Government-sponsored debt-slavery

Stuff this morning has an appalling story about the exploitation of RSE workers in Blenheim, with workers being overcharged for substandard accommodation, denied sick-leave, and held in what is effectively debt-slavery:

Migrant horticulture workers are being housed six men to a room, charged $150 a week to sleep in freezing and damp conditions which see them fall sick repeatedly, and then refused paid sick leave.

One worker living in a crowded motel unit in Blenheim became so unwell he was coughing blood, but his boss initially refused to take him to the doctor, telling him to go to The Warehouse and buy paracetamol instead.

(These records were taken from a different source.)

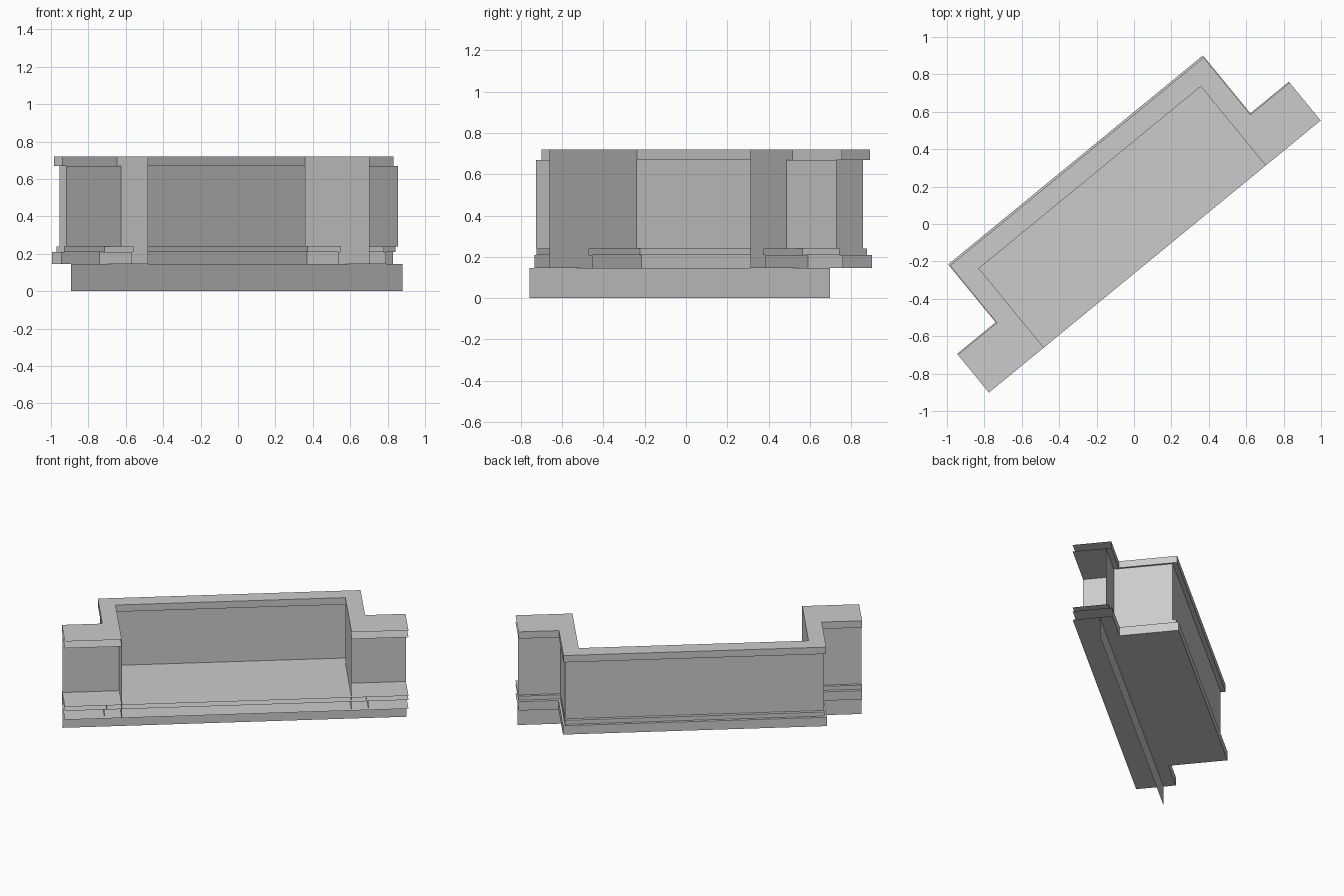
import bpy
import bmesh
from mathutils import Matrix, Vector

old = bpy.data.objects.get("Cube")
if old:
    bpy.data.objects.remove(old, do_unlink=True)

grey = bpy.data.materials.new("plain grey")
grey.use_nodes = True
colour = (0.6, 0.6, 0.6, 1)
grey.diffuse_color = colour
grey.node_tree.nodes["Principled BSDF"].inputs["Base Color"].default_value = colour

# The bay is laid out symmetrically, then turned in plan
TURN = Matrix.Rotation(0.687, 4, "Z") @ Matrix.Translation(Vector((-0.0245, 0, 0)))
END, FRONT = 1.147, -0.205         # half length and open front line
INNER, RECESS = 0.767, 0.342       # opening half width and depth


def part(name, walls=(), plates=()):
    """Sheet walls (path, z0, z1) and horizontal plates (outline, z)."""
    bm = bmesh.new()
    for path, z0, z1 in walls:
        for a, b in zip(path, path[1:]):
            bm.faces.new([bm.verts.new((*p, z)) for p, z in
                          ((b, z0), (a, z0), (a, z1), (b, z1))])
    for outline, z in plates:
        bm.faces.new([bm.verts.new((*p, z)) for p in outline])
    bmesh.ops.remove_doubles(bm, verts=bm.verts, dist=0.0001)
    bm.transform(TURN)
    mesh = bpy.data.meshes.new(name)
    bm.to_mesh(mesh)
    bm.free()
    mesh.materials.append(grey)
    bpy.context.collection.objects.link(bpy.data.objects.new(name, mesh))


def back_path(half, wing, back):
    """Rear line: wing, around the projecting bay, wing."""
    side = [(END, wing), (half, wing), (half, back)]
    return [(-x, y) for x, y in side] + side[::-1]


def full(path):
    return [(-END, FRONT), (END, FRONT)] + path[::-1]


def ring(path):
    """Outline with the recess left open to the front."""
    return ([(-END, FRONT), (-INNER, FRONT), (-INNER, RECESS),
             (INNER, RECESS), (INNER, FRONT), (END, FRONT)] + path[::-1])


plinth = back_path(0.881, 0.063, 0.463)
step = back_path(0.867, 0.04, 0.443)
wall = back_path(0.864, 0.021, 0.42)
cornice = back_path(0.877, 0.057, 0.452)


def base_cheeks(half, wing, z0, z1):
    """Partitions running forward below the wings."""
    return [([(s * x, wing), (s * x, FRONT)], z0, z1)
            for s in (-1, 1) for x in (half, INNER)]


def wing_returns(half, wing, z0, z1):
    return [([(s * half, wing), (s * INNER, wing)], z0, z1) for s in (-1, 1)]


# Lower skirt and floor
part("lower_skirt", [([(-END, -0.02), (END, -0.02)], 0, 0.145)])
part("plinth", [(plinth, 0.145, 0.21)] + base_cheeks(0.881, 0.063, 0.145, 0.21),
     [(full(plinth), 0.145), (full(plinth), 0.21)])
part("base_step", [(step, 0.21, 0.24)] + base_cheeks(0.867, 0.04, 0.21, 0.24),
     [(full(step), 0.24)])

# Main wall and recess sides
part("main_wall", [(wall, 0.24, 0.67)] + wing_returns(0.864, 0.021, 0.24, 0.67))
part("recess_sides", [([(s * INNER, FRONT), (s * INNER, RECESS)], 0.24, 0.67)
                      for s in (-1, 1)])

# Cornice with its inner lip
lip = [(-INNER, FRONT), (-INNER, RECESS), (INNER, RECESS), (INNER, FRONT)]
part("cornice", [(cornice, 0.67, 0.72), (lip, 0.67, 0.72)]
     + wing_returns(0.877, 0.057, 0.67, 0.72),
     [(ring(cornice), 0.67), (ring(cornice), 0.72)])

Conditions are so bad, some of the workers say they are desperate to go home, but have been unable because they are in debt to their employers for flights, work clothing, or tools. Some have so many deductions from their pay each week, they end up with as little as $100.

Equal Employment Opportunities Commissioner Saunoamaali'i Karanina Sumeo, who investigated this, is quite explicit in calling this as debt bondage, "where salary deductions are being used as a means to financially control workers". This is meant to be a crime in Aotearoa, but the way the RSE scheme is set up virtually guarantees it. Rather than being free to work for anyone, RSE workers are "bonded" to a particular employer, held captive to allow their exploitation. Effectively, we have a system of government-sponsored debt-slavery for the benefit of the horticultural industry.

We need to end this exploitative system. And the easiest way of doing it is to end bonding and give people real visas, so workers can move to non-exploitative employers. Of course, that would defeat the purpose - to provide the horticultural industry with cheap, captive labour to subsidise their profits. So I guess our chickenshit Labour government - supposedly a worker's party - will let this exploitation continue.